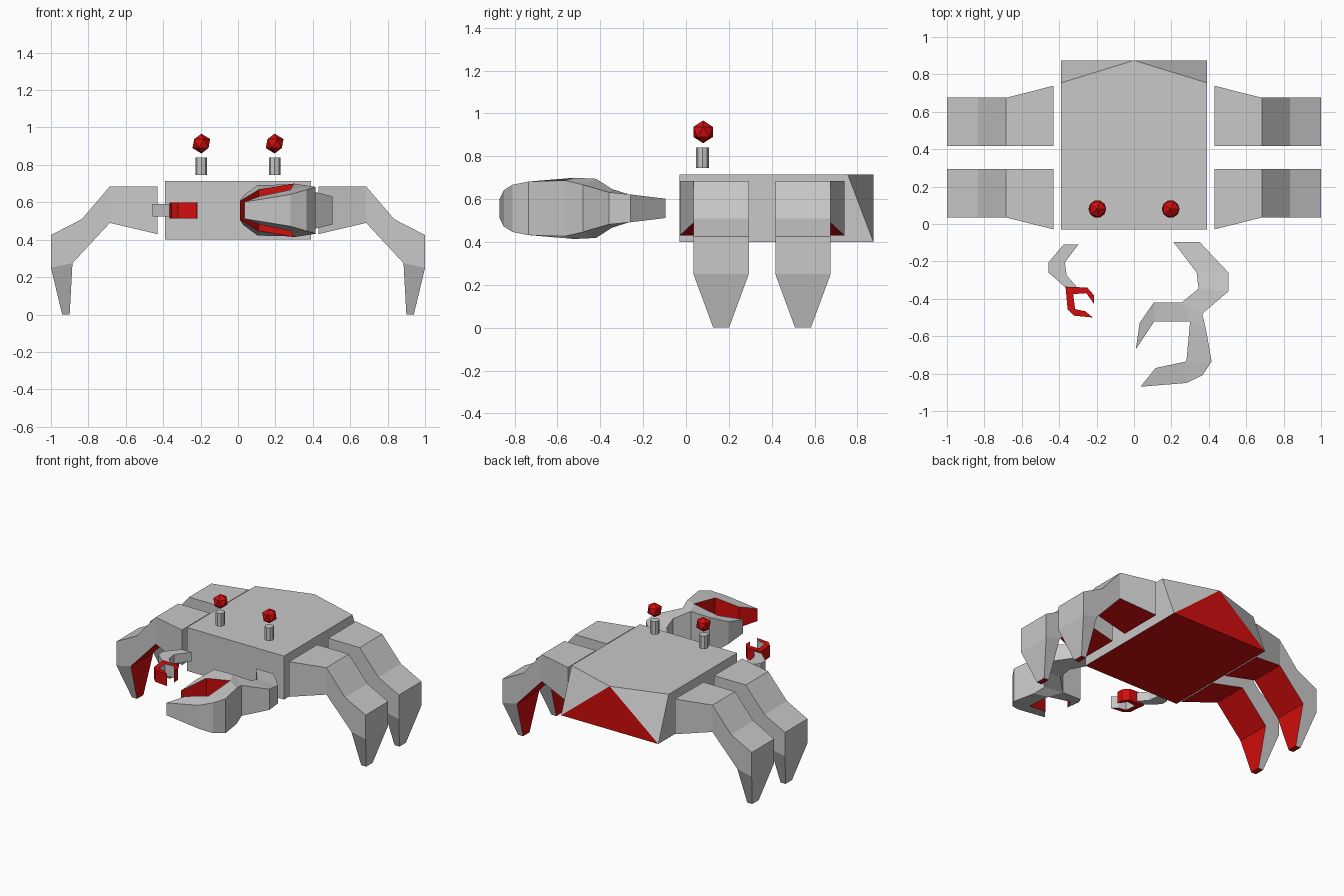
import bpy
import bmesh
from mathutils import Matrix, Vector

cube = bpy.data.objects.get("Cube")
if cube:
    bpy.data.objects.remove(cube, do_unlink=True)


def make_material(name, color):
    mat = bpy.data.materials.new(name)
    mat.use_nodes = True
    mat.diffuse_color = color
    mat.node_tree.nodes["Principled BSDF"].inputs["Base Color"].default_value = color
    return mat


GREY = make_material("shell grey", (0.58, 0.58, 0.58, 1))
RED = make_material("bright red", (0.64, 0.004, 0.004, 1))


def finish(name, bm, materials=(GREY, RED)):
    bmesh.ops.recalc_face_normals(bm, faces=bm.faces)
    mesh = bpy.data.meshes.new(name)
    bm.to_mesh(mesh)
    bm.free()
    for mat in materials:
        mesh.materials.append(mat)
    obj = bpy.data.objects.new(name, mesh)
    bpy.context.collection.objects.link(obj)
    return obj


def slab(name, pairs, cells, second_edges, materials=(GREY, RED)):
    """Solid between two outlines; chosen edge walls take the second material."""
    bm = bmesh.new()
    low = [bm.verts.new(a) for a, b in pairs]
    high = [bm.verts.new(b) for a, b in pairs]
    for cell in cells:
        bm.faces.new([low[i] for i in cell])
        bm.faces.new([high[i] for i in cell])
    for i in range(len(pairs)):
        j = (i + 1) % len(pairs)
        wall = bm.faces.new((low[i], low[j], high[j], high[i]))
        wall.material_index = int(i in second_edges)
    return finish(name, bm, materials)


# Body: box with a cut back, red belly and red rear triangle
W, FRONT, BACK, BASE, TOP = 0.39, -0.03, 0.875, 0.4, 0.715
bm = bmesh.new()
bottom = [bm.verts.new((x, y, BASE)) for x, y in
          ((-W, FRONT), (W, FRONT), (W, BACK), (-W, BACK))]
top = [bm.verts.new((x, y, TOP)) for x, y in
       ((-W, FRONT), (W, FRONT), (W, 0.755), (-W, 0.755))]
peak = bm.verts.new((0, BACK, TOP))
bm.faces.new(bottom).material_index = 1
bm.faces.new((bottom[2], bottom[3], peak)).material_index = 1
bm.faces.new((top[0], top[1], top[2], peak, top[3]))
for i in (0, 1, 3):
    j = (i + 1) % 4
    bm.faces.new((bottom[i], bottom[j], top[j], top[i]))
for i in (2, 3):
    bm.faces.new((bottom[i], top[i], peak))
finish("body", bm)

# Legs: side profile given width along y, flared at the hip, pointed at the foot
LEG = ((0.43, 0.685), (0.685, 0.685), (0.835, 0.51), (1, 0.425), (1, 0.25),
       (0.94, 0), (0.9, 0), (0.885, 0.275), (0.685, 0.49), (0.43, 0.43))
LEG_CELLS = ((0, 1, 8, 9), (1, 2, 7, 8), (2, 3, 4, 7), (4, 5, 6, 7))
for side, side_name in ((1, "left"), (-1, "right")):
    for place, middle, flare in (("front", 0.164, -1), ("back", 0.546, 1)):
        pairs = []
        for i, (x, z) in enumerate(LEG):
            half = 0.037 if z == 0 else 0.129
            ends = [middle - half, middle + half]
            if i in (0, 9):
                ends[flare > 0] += flare * 0.064
            pairs.append([(side * x, y, z) for y in ends])
        slab(f"{place}_{side_name}_leg", pairs, LEG_CELLS, (5, 6, 7, 8))

# Eyes and their floating stalks
for x, side_name in ((0.196, "left"), (-0.196, "right")):
    bm = bmesh.new()
    bmesh.ops.create_icosphere(bm, subdivisions=1, radius=0.053,
                               matrix=Matrix.Translation((x, 0.08, 0.914)))
    finish(f"{side_name}_eye", bm, (RED,))
    bm = bmesh.new()
    bmesh.ops.create_cone(bm, cap_ends=True, segments=8, radius1=0.031,
                          radius2=0.031, depth=0.095,
                          matrix=Matrix.Translation((x, 0.077, 0.793)))
    finish(f"{side_name}_eye_stalk", bm, (GREY,))


def flat_pairs(points, mid=0.557):
    return [((x, y, mid - h), (x, y, mid + h)) for x, y, h in points]


# Large claw: bent arm, palm and two fingers, red between the fingers
BIG = ((0.21, -0.095, 0.045), (0.35, -0.095, 0.045), (0.505, -0.26, 0.065),
       (0.505, -0.36, 0.075), (0.365, -0.48, 0.11), (0.385, -0.565, 0.13),
       (0.415, -0.735, 0.125), (0.365, -0.81, 0.11), (0.28, -0.85, 0.085),
       (0.035, -0.87, 0.045), (0.115, -0.77, 0.075), (0.28, -0.735, 0.11),
       (0.3, -0.52, 0.143), (0.11, -0.52, 0.11), (0.01, -0.67, 0.05),
       (0.03, -0.53, 0.08), (0.105, -0.42, 0.135), (0.255, -0.42, 0.138),
       (0.345, -0.345, 0.09), (0.335, -0.26, 0.063))
BIG_CELLS = ((0, 1, 2, 19), (19, 2, 3, 18), (18, 3, 4, 17), (17, 4, 5, 12),
             (17, 12, 13, 16), (16, 13, 14, 15), (12, 5, 6, 11),
             (11, 6, 7, 8), (11, 8, 9, 10))
slab("large_claw", flat_pairs(BIG), BIG_CELLS, range(9, 14))

# Small claw arm
ARM = [(x, y, 0.033) for x, y in
       ((-0.297, -0.11), (-0.377, -0.11), (-0.457, -0.205), (-0.457, -0.26),
        (-0.366, -0.34), (-0.307, -0.335), (-0.36, -0.275), (-0.37, -0.205))]
slab("small_claw_arm", flat_pairs(ARM),
     ((0, 1, 2, 7), (7, 2, 3, 6), (6, 3, 4, 5)), ())

# Small claw pincer: red outside, grey between the fingers
PINCER = [(x, y, 0.043) for x, y in
          ((-0.366, -0.335), (-0.25, -0.34), (-0.215, -0.38), (-0.215, -0.425),
           (-0.255, -0.37), (-0.325, -0.375), (-0.315, -0.455),
           (-0.26, -0.467), (-0.22, -0.5), (-0.32, -0.49), (-0.355, -0.455))]
slab("small_claw_pincer", flat_pairs(PINCER),
     ((0, 1, 4, 5), (1, 2, 3, 4), (0, 5, 6, 10), (10, 6, 9), (9, 6, 7, 8)),
     range(3, 8), (RED, GREY))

#####

## Task goal:
Return only the lines between the one holding "j = (i + 1) % len(pairs)" and the one holding "top = [bm.verts.new((x, y, TOP)) for x, y in", inclusive, exactly as they appear above.

## Result:
        j = (i + 1) % len(pairs)
        wall = bm.faces.new((low[i], low[j], high[j], high[i]))
        wall.material_index = int(i in second_edges)
    return finish(name, bm, materials)


# Body: box with a cut back, red belly and red rear triangle
W, FRONT, BACK, BASE, TOP = 0.39, -0.03, 0.875, 0.4, 0.715
bm = bmesh.new()
bottom = [bm.verts.new((x, y, BASE)) for x, y in
          ((-W, FRONT), (W, FRONT), (W, BACK), (-W, BACK))]
top = [bm.verts.new((x, y, TOP)) for x, y in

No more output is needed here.